Scot Case, Vice President of the environmental consulting firm TerraChoice, testified before the Subcommittee on Commerce, Trade and Consumer Protection earlier this month. In his testimony, Case claimed the environmental certification labels on 22 percent of all products are completely meaningless -- designs that look somewhat official or earth-friendly, but in reality have no substance. Worse yet, a frightening 98 percent of the thousands of products reviewed by TerraChoice were found to have committed at least one of its "Seven Sins of Greenwashing," a cute yet poignant list of no-no's perpetrated by manufacturers trying to falsely amp up their eco-cred. Included in the seven are "sins" such as the making of erroneous claims to environmental stewardship, or the championing of products free of toxins such as CFCs, which are banned anyway.

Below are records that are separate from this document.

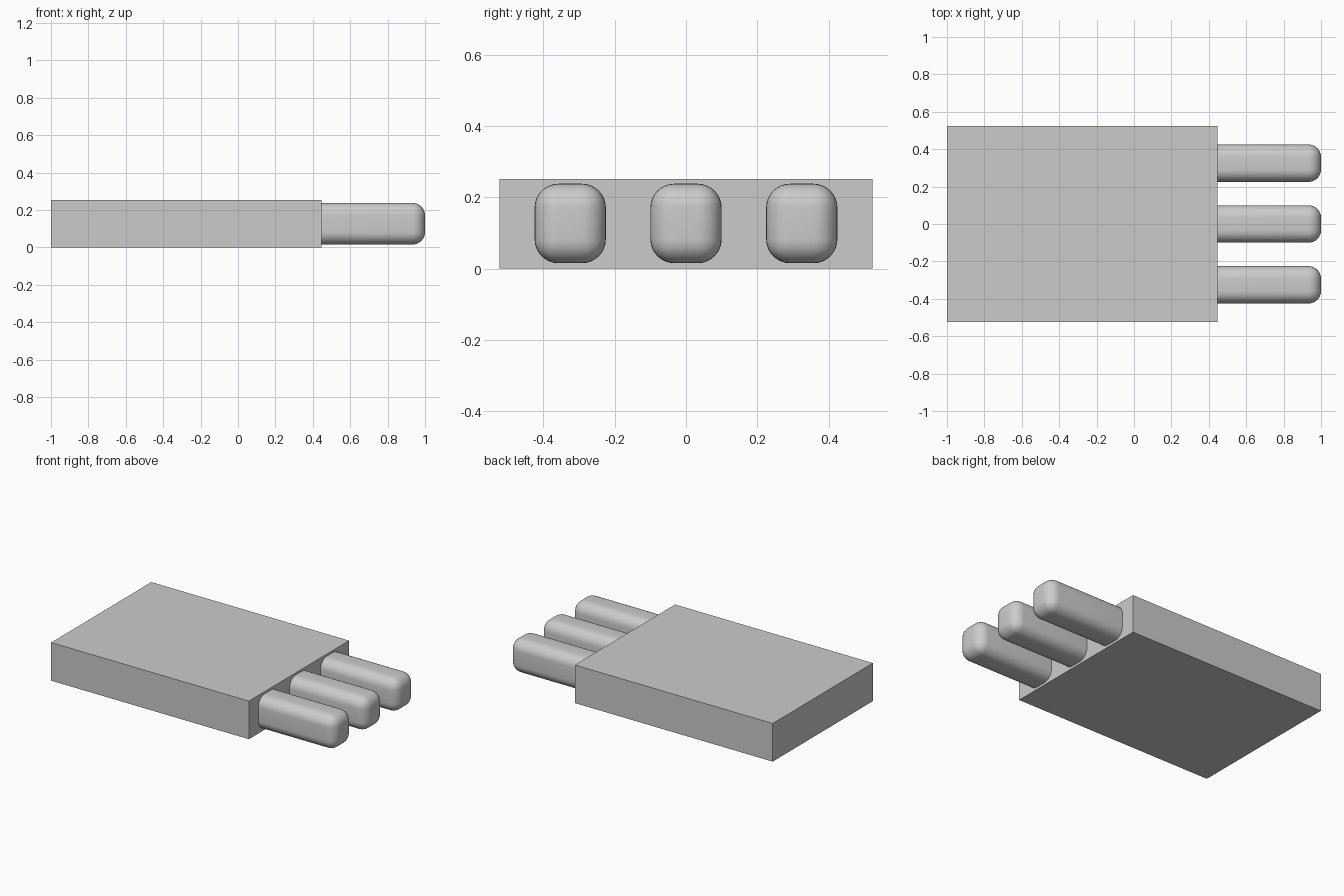
import bpy
import math

cube = bpy.data.objects.get("Cube")
if cube:
    bpy.data.objects.remove(cube, do_unlink=True)

# Single plain grey material
grey = bpy.data.materials.new("light_grey")
grey.use_nodes = True
colour = (0.6, 0.6, 0.6, 1)
grey.diffuse_color = colour
bsdf = next(n for n in grey.node_tree.nodes if n.type == "BSDF_PRINCIPLED")
bsdf.inputs["Base Color"].default_value = colour


def box(name, low, high):
    """Add a box spanning two opposite corners."""
    centre = [(a + b) / 2 for a, b in zip(low, high)]
    bpy.ops.mesh.primitive_cube_add(size=1, location=centre)
    obj = bpy.context.object
    obj.name = name
    obj.scale = [b - a for a, b in zip(low, high)]
    bpy.ops.object.transform_apply(location=False, rotation=False, scale=True)
    obj.data.materials.append(grey)
    return obj


# Flat rectangular housing
box("housing", (-1, -0.523, 0), (0.446, 0.523, 0.252))

# Three rounded prongs seated in the housing's end face
for name, y in (("front", -0.325), ("middle", 0), ("back", 0.325)):
    prong = box(name + "_prong", (0.3, y - 0.1, 0.015), (1, y + 0.1, 0.238))
    bevel = prong.modifiers.new("rounding", "BEVEL")
    bevel.width = 0.067
    bevel.segments = 8
    bpy.ops.object.modifier_apply(modifier=bevel.name)
    bpy.ops.object.shade_smooth_by_angle(angle=math.radians(30))
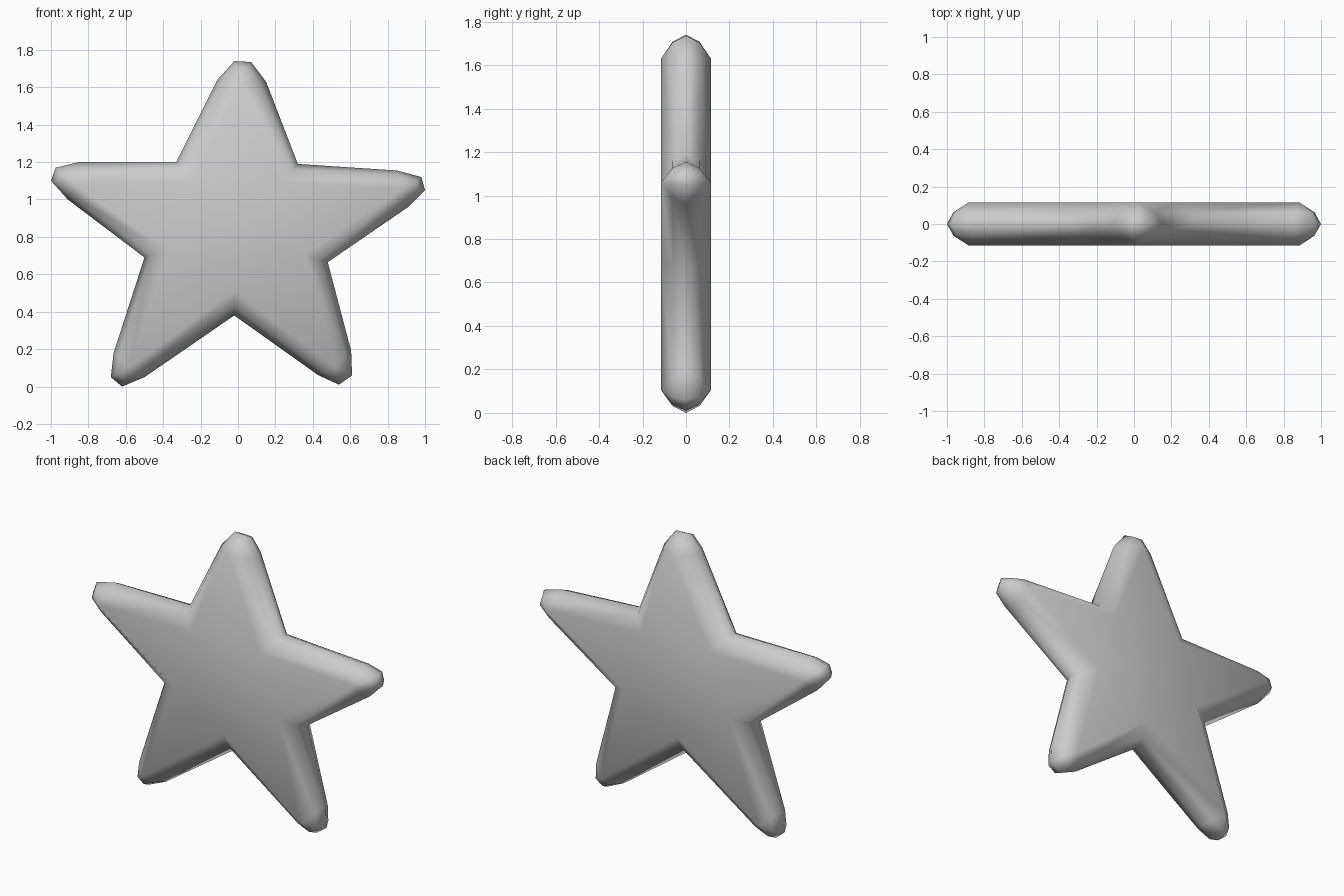
import bpy, bmesh
from mathutils import Vector

if "Cube" in bpy.data.objects:
    bpy.data.objects.remove(bpy.data.objects["Cube"])

# Each arm (x, z): centre of the rounded tip, four rim points, then the following notch
arms = [
    ((0.02, 1.63), [(-0.11, 1.64), (-0.02, 1.74), (0.07, 1.735), (0.15, 1.63)], (0.32, 1.19)),
    ((0.885, 1.06), [(0.85, 1.155), (0.98, 1.12), (1.0, 1.05), (0.91, 0.96)], (0.48, 0.665)),
    ((0.51, 0.105), [(0.605, 0.19), (0.61, 0.06), (0.54, 0.01), (0.43, 0.06)], (-0.02, 0.38)),
    ((-0.58, 0.105), [(-0.5, 0.05), (-0.62, 0.0), (-0.68, 0.05), (-0.665, 0.18)], (-0.5, 0.69)),
    ((-0.885, 1.09), [(-0.91, 1.0), (-1.0, 1.1), (-0.975, 1.17), (-0.85, 1.2)], (-0.33, 1.2)),
]
centre = Vector((-0.01, 0.825))

# Matching outer rim and flat-face core outlines
rim, core = [], []
for tip, arc, notch in arms:
    rim += [Vector(p) for p in arc]
    core += [Vector(tip)] * 4
    n = Vector(notch)
    rim.append(n)
    core.append(n + (centre - n).normalized() * 0.13)

# Rounded edge: rings from front face to back face (y, blend from rim to core)
bm = bmesh.new()
rings = []
for y, t in [(-0.115, 1), (-0.062, 0.3), (0, 0), (0.062, 0.3), (0.115, 1)]:
    pts = [a.lerp(b, t) for a, b in zip(rim, core)]
    rings.append([bm.verts.new((p.x, y, p.y)) for p in pts])
count = len(rim)
for a, b in zip(rings, rings[1:]):
    for i in range(count):
        j = (i + 1) % count
        bm.faces.new((a[i], a[j], b[j], b[i]))

# Flat star faces, front and back: a pentagon plus five arm triangles
for ring in (rings[0], rings[-1]):
    notches = ring[4::5]
    bm.faces.new(notches)
    for k in range(5):
        bm.faces.new((notches[k - 1], ring[5 * k], notches[k]))

bmesh.ops.remove_doubles(bm, verts=bm.verts, dist=0.0005)
bmesh.ops.recalc_face_normals(bm, faces=bm.faces)
for f in bm.faces:
    f.smooth = True

mesh = bpy.data.meshes.new("star")
bm.to_mesh(mesh)
bm.free()
star = bpy.data.objects.new("star", mesh)
bpy.context.collection.objects.link(star)
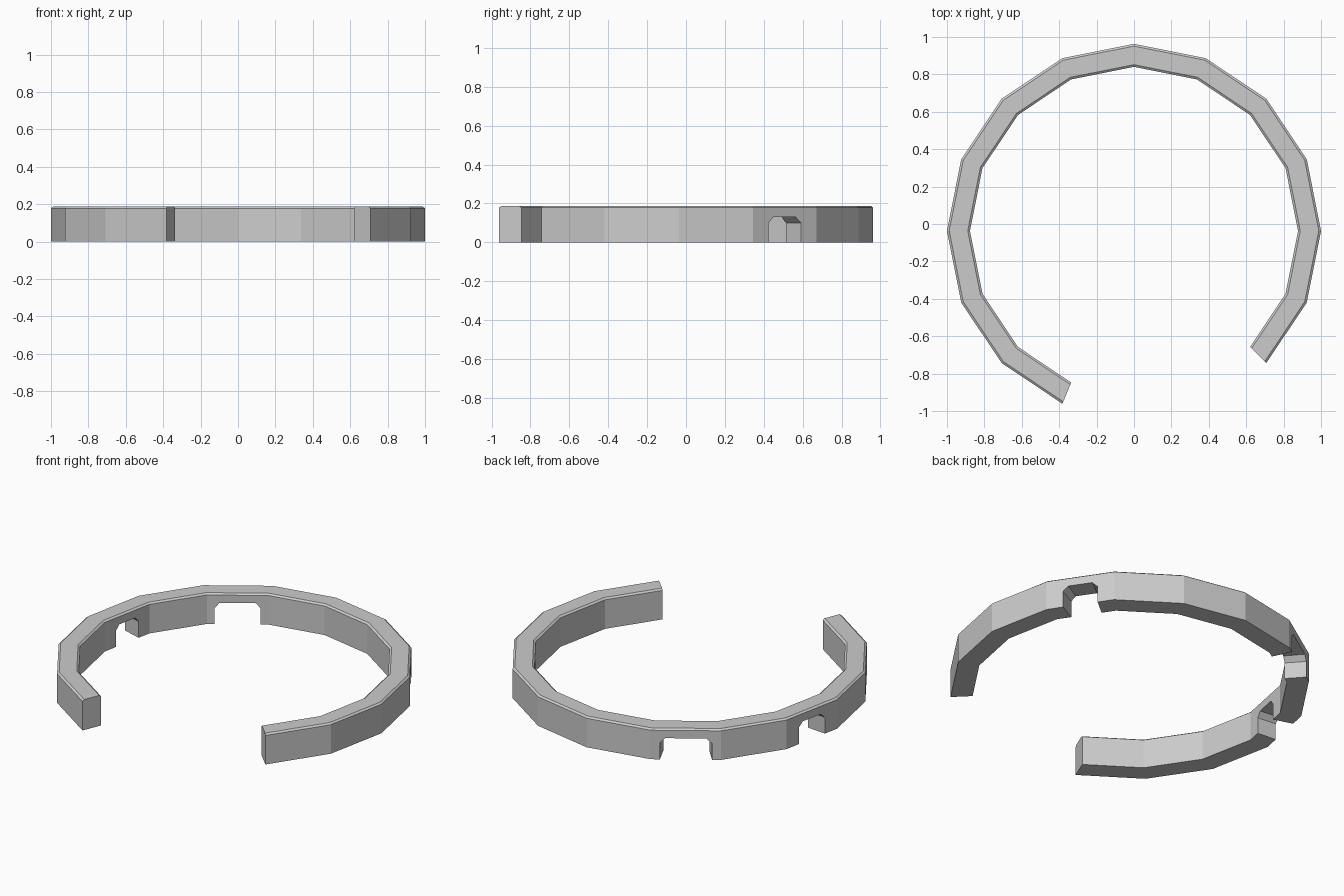
import bpy, bmesh
from math import cos, sin, pi, radians

if "Cube" in bpy.data.objects:
    bpy.data.objects.remove(bpy.data.objects["Cube"])

SIDES, CENTRE_Y = 16, -0.037
OUTER, INNER, HEIGHT = 1.0, 0.877, 0.187
BEVEL_W, BEVEL_H = 0.012, 0.009
NOTCH_TOP, NOTCH_CHAMFER = 0.13, 0.03

grey = bpy.data.materials.new("light grey")
grey.use_nodes = True
colour = (0.6, 0.6, 0.6, 1)
grey.diffuse_color = colour
grey.node_tree.nodes["Principled BSDF"].inputs["Base Color"].default_value = colour


def loft(name, sections):
    """Join matching closed sections and cap both ends."""
    bm = bmesh.new()
    rings = [[bm.verts.new(p) for p in section] for section in sections]
    for a, b in zip(rings, rings[1:]):
        for i in range(len(a)):
            j = (i + 1) % len(a)
            bm.faces.new((a[i], a[j], b[j], b[i]))
    bm.faces.new(rings[0])
    bm.faces.new(rings[-1])
    bmesh.ops.recalc_face_normals(bm, faces=bm.faces)
    mesh = bpy.data.meshes.new(name)
    bm.to_mesh(mesh)
    bm.free()
    mesh.materials.append(grey)
    obj = bpy.data.objects.new(name, mesh)
    bpy.context.collection.objects.link(obj)
    return obj


# Open ring: chamfered bar swept around thirteen of the sixteen sides
profile = [(INNER, 0), (OUTER, 0), (OUTER, HEIGHT - BEVEL_H), (OUTER - BEVEL_W, HEIGHT),
           (INNER + BEVEL_W, HEIGHT), (INNER, HEIGHT - BEVEL_H)]
angles = [2 * pi * i / SIDES for i in range(-2, 12)]
ring = loft("open_ring", [[(r * cos(a), r * sin(a) + CENTRE_Y, z) for r, z in profile]
                          for a in angles])


# Notches through the underside, tapering towards the ring centre
def notch_cutter(name, angle, width):
    h, c = width / 2, NOTCH_CHAMFER
    outline = [(-h, -0.1), (h, -0.1), (h, NOTCH_TOP - c), (h - c, NOTCH_TOP),
               (c - h, NOTCH_TOP), (-h, NOTCH_TOP - c)]
    a, apothem = radians(angle), OUTER * cos(pi / SIDES)
    return loft(name, [[(k * (apothem * cos(a) - s * sin(a)),
                         k * (apothem * sin(a) + s * cos(a)) + CENTRE_Y, z)
                        for s, z in outline] for k in (0.8, 1.1)])


for name, angle, width in (("left_notch", 33.75, 0.2), ("back_notch", 123.75, 0.29),
                           ("right_notch", 168.75, 0.2)):
    cutter = notch_cutter(name, angle, width)
    cutter.hide_render = True
    mod = ring.modifiers.new(name, "BOOLEAN")
    mod.operation, mod.solver, mod.object = "DIFFERENCE", "EXACT", cutter
    bpy.context.view_layer.objects.active = ring
    bpy.ops.object.modifier_apply(modifier=name)
    bpy.data.objects.remove(cutter)
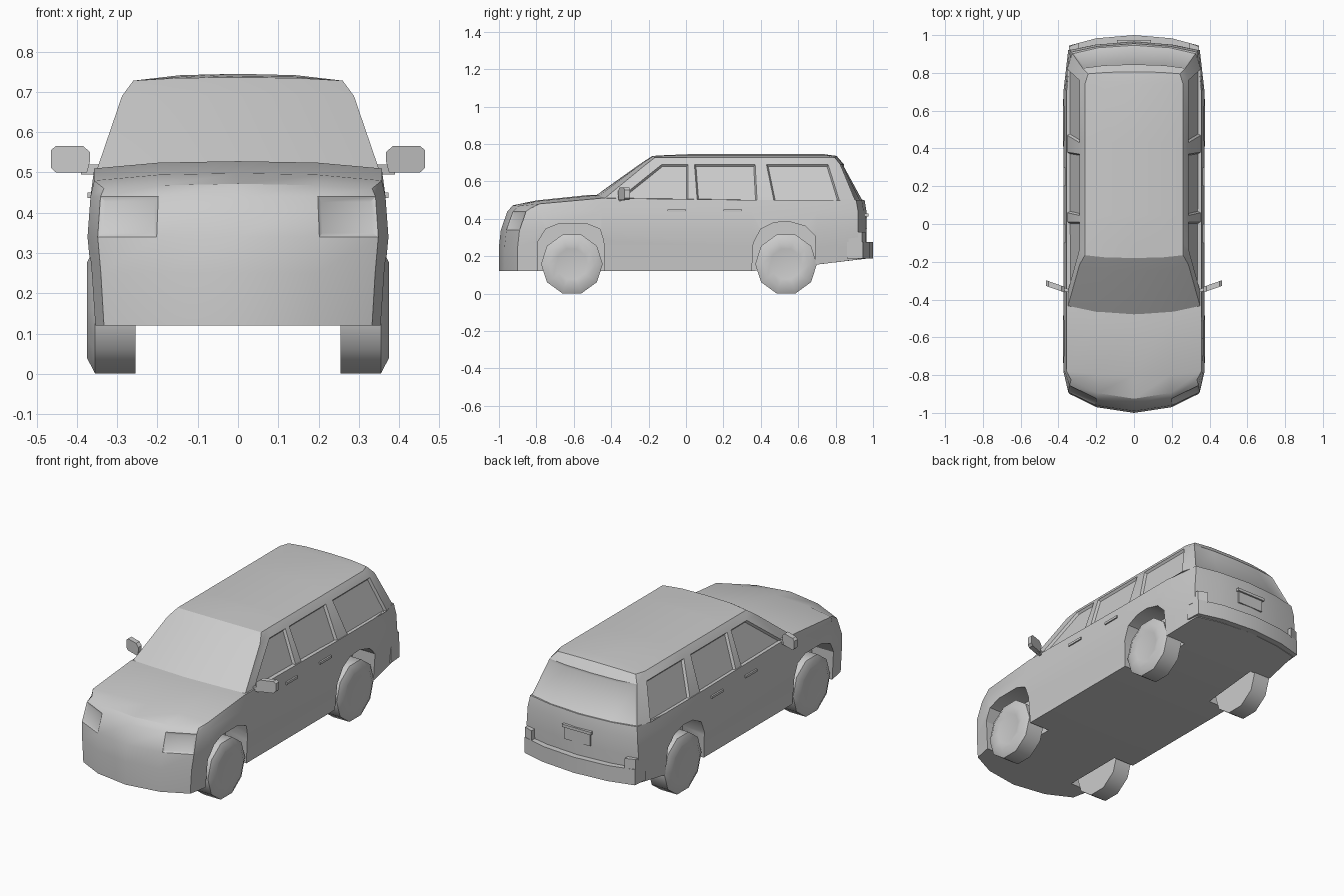
import bpy, bmesh, math

cube = bpy.data.objects.get("Cube")
if cube:
    bpy.data.objects.remove(cube, do_unlink=True)

GREY = (0.6, 0.6, 0.6, 1)
paint = bpy.data.materials.new("plain_grey")
paint.use_nodes = True
paint.diffuse_color = GREY
paint.node_tree.nodes["Principled BSDF"].inputs["Base Color"].default_value = GREY


def make_object(name, bm):
    bmesh.ops.recalc_face_normals(bm, faces=bm.faces[:])
    mesh = bpy.data.meshes.new(name)
    bm.to_mesh(mesh)
    bm.free()
    mesh.materials.append(paint)
    obj = bpy.data.objects.new(name, mesh)
    bpy.context.collection.objects.link(obj)
    return obj


def activate(obj):
    bpy.ops.object.select_all(action='DESELECT')
    obj.select_set(True)
    bpy.context.view_layer.objects.active = obj


def smooth(obj, degrees=30):
    activate(obj)
    bpy.ops.object.shade_smooth_by_angle(angle=math.radians(degrees))


def prism(name, outline, low, high, place):
    """Extrude a 2D outline; place(a, b, t) gives the position."""
    bm = bmesh.new()
    ends = [[bm.verts.new(place(a, b, t)) for a, b in outline] for t in (low, high)]
    n = len(outline)
    for ring in ends:
        bm.faces.new(ring)
    for i in range(n):
        j = (i + 1) % n
        bm.faces.new((ends[0][i], ends[0][j], ends[1][j], ends[1][i]))
    return make_object(name, bm)


def box(name, x, y, z):
    outline = [(x[0], y[0]), (x[1], y[0]), (x[1], y[1]), (x[0], y[1])]
    return prism(name, outline, *z, lambda a, b, t: (a, b, t))


def loft(name, levels, crown, insets):
    """Stack mirrored half outlines (front centre to rear centre) and cap them.
    crown holds (rise, forward bow) for each row of the top cap."""
    bm = bmesh.new()
    n = len(levels[0])
    rings = []
    for half in levels:
        full = half + [(-x, y, z) for x, y, z in half[-2:0:-1]]
        rings.append([bm.verts.new(p) for p in full])
    count = 2 * n - 2
    walls = {}
    for lev in range(len(levels) - 1):
        a, b = rings[lev], rings[lev + 1]
        for j in range(count):
            k = (j + 1) % count
            walls[lev, j] = bm.faces.new((a[j], a[k], b[k], b[j]))
    for ring, rise in ((rings[0], [(0, 0)] * n), (rings[-1], crown)):
        rows = [[ring[i % count] for i in (-2, -1, 0, 1, 2)]]
        for i in range(3, n - 3):
            left, right = ring[i], ring[count - i]
            x, y, z = left.co
            up, bow = rise[i - 3]
            middle = [bm.verts.new((x * f, y - bow * g, z + up * g))
                      for f, g in ((-.55, .8), (0, 1), (.55, .8))]
            rows.append([right] + middle + [left])
        rows.append([ring[i] for i in (n + 1, n, n - 1, n - 2, n - 3)])
        for r, s in zip(rows, rows[1:]):
            for i in range(4):
                bm.faces.new((r[i], r[i + 1], s[i + 1], s[i]))
    bmesh.ops.recalc_face_normals(bm, faces=bm.faces[:])
    for lev, segments, thick, depth in insets:
        bmesh.ops.inset_region(bm, faces=[walls[lev, s] for s in segments],
                               thickness=thick, depth=depth, use_even_offset=True)
    return make_object(name, bm)


# Lower body: one plan outline, scaled and shifted for each height
PLAN = [(0, -1), (.2, -.97), (.345, -.9), (.37, -.78), (.37, -.45),
        (.37, .35), (.37, .7), (.345, .92), (.2, .95), (0, .965)]


def level(z, scale, front=0, rear=0):
    zs = z if isinstance(z, list) else [z] * len(PLAN)
    return [(x * scale, y + (front if y < -.8 else rear if y > .8 else 0), h)
            for (x, y), h in zip(PLAN, zs)]


sill = [.12] * 6 + [.155, .182, .185, .187]
belt = [.472, .468, .46, .48, .51, .5, .5, .5, .5, .5]
body_levels = [level(sill, .965), level(.25, .987), level(.34, 1.01, .01),
               level(.44, .99, .045), level(belt, .965, .075, -.01)]
SEGS = 2 * len(PLAN) - 3
lamps = [(2, [s], .012, -.006) for s in (1, SEGS - 1)]
body = loft("body", body_levels, [(.018, .02), (.018, .06), (0, 0), (0, 0)], lamps)

# Wheel arches
front_arch = [(-.8, -.1), (-.79, .28), (-.75, .345), (-.68, .373), (-.53, .373),
              (-.46, .345), (-.44, .28), (-.43, -.1)]
rear_arch = [(.34, -.1), (.36, .27), (.4, .345), (.47, .38), (.55, .385),
             (.64, .36), (.69, .31), (.7, -.1)]
for arch in (front_arch, rear_arch):
    for side in (-1, 1):
        cutter = prism("arch_cutter", arch, .23, .5, lambda a, b, t: (side * t, a, b))
        cutter.hide_render = True
        cut = body.modifiers.new("arch", 'BOOLEAN')
        cut.operation = 'DIFFERENCE'
        cut.solver = 'EXACT'
        cut.object = cutter
        activate(body)
        bpy.ops.object.modifier_apply(modifier=cut.name)
        bpy.data.objects.remove(cutter, do_unlink=True)
smooth(body)


# Cabin with recessed side windows and rear glass
def cabin_level(front, sides, rear, x, x_rear, z, lift=0):
    half = [(0, front[0], z + lift), (x * .58, front[1], z + lift * .8)]
    half += [(x, y, z) for y in sides[:-1]] + [(x_rear, sides[-1], z)]
    return half + [(x_rear * .58, rear[1], z + lift * .8), (0, rear[0], z + lift)]


cabin_levels = [
    cabin_level((-.52, -.5), [-.45, -.37, .01, .06, .38, .47, .82, .905],
                (.95, .937), .354, .328, .497),
    cabin_level((-.25, -.242), [-.215, -.13, .01, .045, .37, .43, .76, .825],
                (.845, .84), .288, .272, .69),
    cabin_level((-.18, -.177), [-.165, -.1, .01, .045, .37, .43, .74, .795],
                (.805, .803), .26, .243, .728, .008)]
last = 2 * len(cabin_levels[0]) - 3
insets = [(0, [s], .008, -.013) for w in (3, 5, 7) for s in (w, last - w)]
insets.append((0, [9, 10, last - 10, last - 9], .012, -.006))
cabin = loft("cabin", cabin_levels, [(.012, .01)] + [(.017, 0)] * 5, insets)
smooth(cabin)

# Wheels: a ten-sided revolved profile
TYRE = [(.255, .09), (.255, .165), (.355, .165), (.375, .125), (.366, .085)]
for y, end in ((-.61, "front"), (.535, "rear")):
    for side, hand in ((1, "left"), (-1, "right")):
        bm = bmesh.new()
        rings = []
        for x, r in TYRE:
            angles = [math.tau * (i + .5) / 10 for i in range(10)]
            rings.append([bm.verts.new((side * x, y + r * math.sin(a),
                                        .158 + r * math.cos(a))) for a in angles])
        for a, b in zip(rings, rings[1:]):
            for i in range(10):
                j = (i + 1) % 10
                bm.faces.new((a[i], a[j], b[j], b[i]))
        bm.faces.new(rings[0])
        bm.faces.new(rings[-1])
        smooth(make_object(f"{end}_{hand}_wheel", bm), 45)

# Rear bumper with a step and raised ends
half = [(.35, .86), (.343, .945), (.2, .983)]
outline = half + [(0, 1)] + [(-x, y) for x, y in reversed(half)]
bumper = prism("rear_bumper", outline, .187, .275, lambda a, b, t: (a, b, t))
smooth(bumper)

# Number plate panel and tailgate handle
box("plate_panel", (-.08, .08), (.95, .968), (.345, .41))
box("tailgate_handle", (-.09, .09), (.94, .975), (.412, .428))

# Side mirrors, bumper ends and door handles
housing = [(.375, .5), (.452, .5), (.465, .512), (.465, .555), (.452, .566),
           (.385, .566), (.367, .55), (.367, .53)]
stem = [(.34, .495), (.39, .495), (.39, .52), (.34, .52)]
for side, hand in ((1, "left"), (-1, "right")):
    def swept(a, b, t):
        return (side * a, t + (a - .36) * .35, b)
    prism(f"{hand}_mirror", housing, -.365, -.335, swept)
    prism(f"{hand}_mirror_stem", stem, -.358, -.34, swept)
    cap = [(.29, .9), (.35, .87), (.343, .94), (.29, .96)]
    prism(f"{hand}_bumper_end", cap, .27, .33, lambda a, b, t: (side * a, b, t))
    for y, door in ((-.1, "front"), (.2, "rear")):
        xs = sorted((side * .36, side * .374))
        box(f"{hand}_{door}_door_handle", xs, (y, y + .1), (.437, .45))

According to Case, "greenwashing is rampant," and what the United States needs to overcome it is a unified, enforceable environmental certification label that consumers can trust. Indeed, a walk down the cleaning supply section of any grocery store can make even the most conscientious shopper dizzy. Case recommends EcoLogo or Green Seal as trusted certifications to look for. He also recommends the standardization of labels that frequently pop up on products, such as "non-toxic," "natural," or "fragrance free."